━━━━━ SOURCE MATERIAL
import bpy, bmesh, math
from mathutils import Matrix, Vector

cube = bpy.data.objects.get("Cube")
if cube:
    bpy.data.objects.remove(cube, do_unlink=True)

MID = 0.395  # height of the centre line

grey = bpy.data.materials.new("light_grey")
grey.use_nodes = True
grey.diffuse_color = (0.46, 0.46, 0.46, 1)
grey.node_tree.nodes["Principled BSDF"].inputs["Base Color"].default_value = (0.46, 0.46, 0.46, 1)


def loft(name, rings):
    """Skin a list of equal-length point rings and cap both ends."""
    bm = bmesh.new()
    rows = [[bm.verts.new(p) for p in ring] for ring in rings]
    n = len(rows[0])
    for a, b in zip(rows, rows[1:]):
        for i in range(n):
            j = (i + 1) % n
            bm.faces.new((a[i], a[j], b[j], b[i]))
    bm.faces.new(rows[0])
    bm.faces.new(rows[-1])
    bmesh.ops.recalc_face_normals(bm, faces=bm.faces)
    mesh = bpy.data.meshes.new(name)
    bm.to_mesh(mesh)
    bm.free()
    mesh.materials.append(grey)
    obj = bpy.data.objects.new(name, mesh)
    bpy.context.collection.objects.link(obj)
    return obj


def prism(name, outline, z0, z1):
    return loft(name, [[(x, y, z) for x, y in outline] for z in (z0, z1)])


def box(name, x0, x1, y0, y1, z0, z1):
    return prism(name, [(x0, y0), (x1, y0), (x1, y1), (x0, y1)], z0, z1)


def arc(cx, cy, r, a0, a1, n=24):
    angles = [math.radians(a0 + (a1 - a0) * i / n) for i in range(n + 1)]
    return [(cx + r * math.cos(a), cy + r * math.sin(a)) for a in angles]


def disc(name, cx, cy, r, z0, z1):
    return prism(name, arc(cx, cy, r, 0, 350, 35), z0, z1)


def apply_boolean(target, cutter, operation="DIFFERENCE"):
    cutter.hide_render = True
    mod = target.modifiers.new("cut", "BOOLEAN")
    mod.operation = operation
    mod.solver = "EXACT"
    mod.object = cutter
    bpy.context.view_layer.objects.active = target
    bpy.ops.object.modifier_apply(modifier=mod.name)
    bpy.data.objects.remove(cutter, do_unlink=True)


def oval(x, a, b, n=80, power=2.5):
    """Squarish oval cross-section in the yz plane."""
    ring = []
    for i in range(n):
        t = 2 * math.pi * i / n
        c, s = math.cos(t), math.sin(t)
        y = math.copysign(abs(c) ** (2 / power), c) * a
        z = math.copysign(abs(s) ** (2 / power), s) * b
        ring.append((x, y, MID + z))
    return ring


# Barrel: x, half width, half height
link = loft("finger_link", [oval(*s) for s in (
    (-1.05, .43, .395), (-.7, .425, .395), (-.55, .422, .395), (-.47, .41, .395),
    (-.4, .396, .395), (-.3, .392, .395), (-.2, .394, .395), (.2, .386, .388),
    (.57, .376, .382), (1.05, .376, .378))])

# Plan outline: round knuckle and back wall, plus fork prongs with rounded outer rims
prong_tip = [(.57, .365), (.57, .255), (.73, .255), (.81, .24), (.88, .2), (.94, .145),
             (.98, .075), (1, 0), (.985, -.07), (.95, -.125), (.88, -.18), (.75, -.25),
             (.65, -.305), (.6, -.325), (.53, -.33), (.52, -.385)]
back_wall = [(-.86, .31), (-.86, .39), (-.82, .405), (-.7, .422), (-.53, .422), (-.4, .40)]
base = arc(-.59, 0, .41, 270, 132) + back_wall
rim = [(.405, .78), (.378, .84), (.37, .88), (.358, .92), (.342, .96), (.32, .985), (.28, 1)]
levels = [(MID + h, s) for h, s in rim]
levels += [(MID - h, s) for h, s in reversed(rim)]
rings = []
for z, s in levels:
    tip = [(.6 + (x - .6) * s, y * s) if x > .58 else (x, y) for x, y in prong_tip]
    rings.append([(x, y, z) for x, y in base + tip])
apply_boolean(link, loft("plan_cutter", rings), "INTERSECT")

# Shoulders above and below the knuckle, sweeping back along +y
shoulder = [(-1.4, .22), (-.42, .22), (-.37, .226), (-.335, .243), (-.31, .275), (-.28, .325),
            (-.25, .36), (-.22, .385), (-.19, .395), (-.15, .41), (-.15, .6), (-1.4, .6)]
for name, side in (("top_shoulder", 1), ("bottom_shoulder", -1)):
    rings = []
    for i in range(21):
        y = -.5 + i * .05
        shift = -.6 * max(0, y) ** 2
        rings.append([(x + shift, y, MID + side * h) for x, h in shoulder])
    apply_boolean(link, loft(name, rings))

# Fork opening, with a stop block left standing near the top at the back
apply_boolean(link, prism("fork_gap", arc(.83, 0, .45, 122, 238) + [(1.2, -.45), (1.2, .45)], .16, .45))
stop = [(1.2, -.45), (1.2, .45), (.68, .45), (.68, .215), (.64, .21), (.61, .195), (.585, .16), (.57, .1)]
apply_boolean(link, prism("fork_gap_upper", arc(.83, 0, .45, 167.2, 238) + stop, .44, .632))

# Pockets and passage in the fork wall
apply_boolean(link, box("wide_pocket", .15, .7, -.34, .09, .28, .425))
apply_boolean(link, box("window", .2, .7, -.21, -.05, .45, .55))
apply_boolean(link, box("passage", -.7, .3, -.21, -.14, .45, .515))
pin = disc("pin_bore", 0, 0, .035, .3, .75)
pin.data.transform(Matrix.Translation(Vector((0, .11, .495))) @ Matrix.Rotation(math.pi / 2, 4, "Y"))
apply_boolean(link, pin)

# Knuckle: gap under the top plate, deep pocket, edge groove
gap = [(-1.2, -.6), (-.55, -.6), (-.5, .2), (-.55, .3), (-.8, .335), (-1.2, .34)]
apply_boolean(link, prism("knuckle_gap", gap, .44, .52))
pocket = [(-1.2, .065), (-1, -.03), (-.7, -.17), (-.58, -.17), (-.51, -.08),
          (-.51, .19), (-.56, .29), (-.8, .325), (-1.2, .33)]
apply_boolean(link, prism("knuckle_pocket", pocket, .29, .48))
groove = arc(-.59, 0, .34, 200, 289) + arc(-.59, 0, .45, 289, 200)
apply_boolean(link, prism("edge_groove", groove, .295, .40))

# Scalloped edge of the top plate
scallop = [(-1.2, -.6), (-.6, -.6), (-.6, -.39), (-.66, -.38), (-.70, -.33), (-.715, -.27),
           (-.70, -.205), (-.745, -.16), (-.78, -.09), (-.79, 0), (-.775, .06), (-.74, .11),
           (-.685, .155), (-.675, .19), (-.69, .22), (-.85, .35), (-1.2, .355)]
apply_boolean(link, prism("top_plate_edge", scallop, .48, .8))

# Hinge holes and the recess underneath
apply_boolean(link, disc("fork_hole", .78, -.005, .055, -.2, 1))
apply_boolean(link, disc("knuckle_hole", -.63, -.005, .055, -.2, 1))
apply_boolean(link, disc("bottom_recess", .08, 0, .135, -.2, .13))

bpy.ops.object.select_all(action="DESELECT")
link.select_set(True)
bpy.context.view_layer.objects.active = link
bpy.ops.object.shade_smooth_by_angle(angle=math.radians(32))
━━━━━━━━━━
WORK ITEM:
Copy the entire listing, keeping each line exactly as it is.

SOLVED PROBLEM:
import bpy, bmesh, math
from mathutils import Matrix, Vector

cube = bpy.data.objects.get("Cube")
if cube:
    bpy.data.objects.remove(cube, do_unlink=True)

MID = 0.395  # height of the centre line

grey = bpy.data.materials.new("light_grey")
grey.use_nodes = True
grey.diffuse_color = (0.46, 0.46, 0.46, 1)
grey.node_tree.nodes["Principled BSDF"].inputs["Base Color"].default_value = (0.46, 0.46, 0.46, 1)


def loft(name, rings):
    """Skin a list of equal-length point rings and cap both ends."""
    bm = bmesh.new()
    rows = [[bm.verts.new(p) for p in ring] for ring in rings]
    n = len(rows[0])
    for a, b in zip(rows, rows[1:]):
        for i in range(n):
            j = (i + 1) % n
            bm.faces.new((a[i], a[j], b[j], b[i]))
    bm.faces.new(rows[0])
    bm.faces.new(rows[-1])
    bmesh.ops.recalc_face_normals(bm, faces=bm.faces)
    mesh = bpy.data.meshes.new(name)
    bm.to_mesh(mesh)
    bm.free()
    mesh.materials.append(grey)
    obj = bpy.data.objects.new(name, mesh)
    bpy.context.collection.objects.link(obj)
    return obj


def prism(name, outline, z0, z1):
    return loft(name, [[(x, y, z) for x, y in outline] for z in (z0, z1)])


def box(name, x0, x1, y0, y1, z0, z1):
    return prism(name, [(x0, y0), (x1, y0), (x1, y1), (x0, y1)], z0, z1)


def arc(cx, cy, r, a0, a1, n=24):
    angles = [math.radians(a0 + (a1 - a0) * i / n) for i in range(n + 1)]
    return [(cx + r * math.cos(a), cy + r * math.sin(a)) for a in angles]


def disc(name, cx, cy, r, z0, z1):
    return prism(name, arc(cx, cy, r, 0, 350, 35), z0, z1)


def apply_boolean(target, cutter, operation="DIFFERENCE"):
    cutter.hide_render = True
    mod = target.modifiers.new("cut", "BOOLEAN")
    mod.operation = operation
    mod.solver = "EXACT"
    mod.object = cutter
    bpy.context.view_layer.objects.active = target
    bpy.ops.object.modifier_apply(modifier=mod.name)
    bpy.data.objects.remove(cutter, do_unlink=True)


def oval(x, a, b, n=80, power=2.5):
    """Squarish oval cross-section in the yz plane."""
    ring = []
    for i in range(n):
        t = 2 * math.pi * i / n
        c, s = math.cos(t), math.sin(t)
        y = math.copysign(abs(c) ** (2 / power), c) * a
        z = math.copysign(abs(s) ** (2 / power), s) * b
        ring.append((x, y, MID + z))
    return ring


# Barrel: x, half width, half height
link = loft("finger_link", [oval(*s) for s in (
    (-1.05, .43, .395), (-.7, .425, .395), (-.55, .422, .395), (-.47, .41, .395),
    (-.4, .396, .395), (-.3, .392, .395), (-.2, .394, .395), (.2, .386, .388),
    (.57, .376, .382), (1.05, .376, .378))])

# Plan outline: round knuckle and back wall, plus fork prongs with rounded outer rims
prong_tip = [(.57, .365), (.57, .255), (.73, .255), (.81, .24), (.88, .2), (.94, .145),
             (.98, .075), (1, 0), (.985, -.07), (.95, -.125), (.88, -.18), (.75, -.25),
             (.65, -.305), (.6, -.325), (.53, -.33), (.52, -.385)]
back_wall = [(-.86, .31), (-.86, .39), (-.82, .405), (-.7, .422), (-.53, .422), (-.4, .40)]
base = arc(-.59, 0, .41, 270, 132) + back_wall
rim = [(.405, .78), (.378, .84), (.37, .88), (.358, .92), (.342, .96), (.32, .985), (.28, 1)]
levels = [(MID + h, s) for h, s in rim]
levels += [(MID - h, s) for h, s in reversed(rim)]
rings = []
for z, s in levels:
    tip = [(.6 + (x - .6) * s, y * s) if x > .58 else (x, y) for x, y in prong_tip]
    rings.append([(x, y, z) for x, y in base + tip])
apply_boolean(link, loft("plan_cutter", rings), "INTERSECT")

# Shoulders above and below the knuckle, sweeping back along +y
shoulder = [(-1.4, .22), (-.42, .22), (-.37, .226), (-.335, .243), (-.31, .275), (-.28, .325),
            (-.25, .36), (-.22, .385), (-.19, .395), (-.15, .41), (-.15, .6), (-1.4, .6)]
for name, side in (("top_shoulder", 1), ("bottom_shoulder", -1)):
    rings = []
    for i in range(21):
        y = -.5 + i * .05
        shift = -.6 * max(0, y) ** 2
        rings.append([(x + shift, y, MID + side * h) for x, h in shoulder])
    apply_boolean(link, loft(name, rings))

# Fork opening, with a stop block left standing near the top at the back
apply_boolean(link, prism("fork_gap", arc(.83, 0, .45, 122, 238) + [(1.2, -.45), (1.2, .45)], .16, .45))
stop = [(1.2, -.45), (1.2, .45), (.68, .45), (.68, .215), (.64, .21), (.61, .195), (.585, .16), (.57, .1)]
apply_boolean(link, prism("fork_gap_upper", arc(.83, 0, .45, 167.2, 238) + stop, .44, .632))

# Pockets and passage in the fork wall
apply_boolean(link, box("wide_pocket", .15, .7, -.34, .09, .28, .425))
apply_boolean(link, box("window", .2, .7, -.21, -.05, .45, .55))
apply_boolean(link, box("passage", -.7, .3, -.21, -.14, .45, .515))
pin = disc("pin_bore", 0, 0, .035, .3, .75)
pin.data.transform(Matrix.Translation(Vector((0, .11, .495))) @ Matrix.Rotation(math.pi / 2, 4, "Y"))
apply_boolean(link, pin)

# Knuckle: gap under the top plate, deep pocket, edge groove
gap = [(-1.2, -.6), (-.55, -.6), (-.5, .2), (-.55, .3), (-.8, .335), (-1.2, .34)]
apply_boolean(link, prism("knuckle_gap", gap, .44, .52))
pocket = [(-1.2, .065), (-1, -.03), (-.7, -.17), (-.58, -.17), (-.51, -.08),
          (-.51, .19), (-.56, .29), (-.8, .325), (-1.2, .33)]
apply_boolean(link, prism("knuckle_pocket", pocket, .29, .48))
groove = arc(-.59, 0, .34, 200, 289) + arc(-.59, 0, .45, 289, 200)
apply_boolean(link, prism("edge_groove", groove, .295, .40))

# Scalloped edge of the top plate
scallop = [(-1.2, -.6), (-.6, -.6), (-.6, -.39), (-.66, -.38), (-.70, -.33), (-.715, -.27),
           (-.70, -.205), (-.745, -.16), (-.78, -.09), (-.79, 0), (-.775, .06), (-.74, .11),
           (-.685, .155), (-.675, .19), (-.69, .22), (-.85, .35), (-1.2, .355)]
apply_boolean(link, prism("top_plate_edge", scallop, .48, .8))

# Hinge holes and the recess underneath
apply_boolean(link, disc("fork_hole", .78, -.005, .055, -.2, 1))
apply_boolean(link, disc("knuckle_hole", -.63, -.005, .055, -.2, 1))
apply_boolean(link, disc("bottom_recess", .08, 0, .135, -.2, .13))

bpy.ops.object.select_all(action="DESELECT")
link.select_set(True)
bpy.context.view_layer.objects.active = link
bpy.ops.object.shade_smooth_by_angle(angle=math.radians(32))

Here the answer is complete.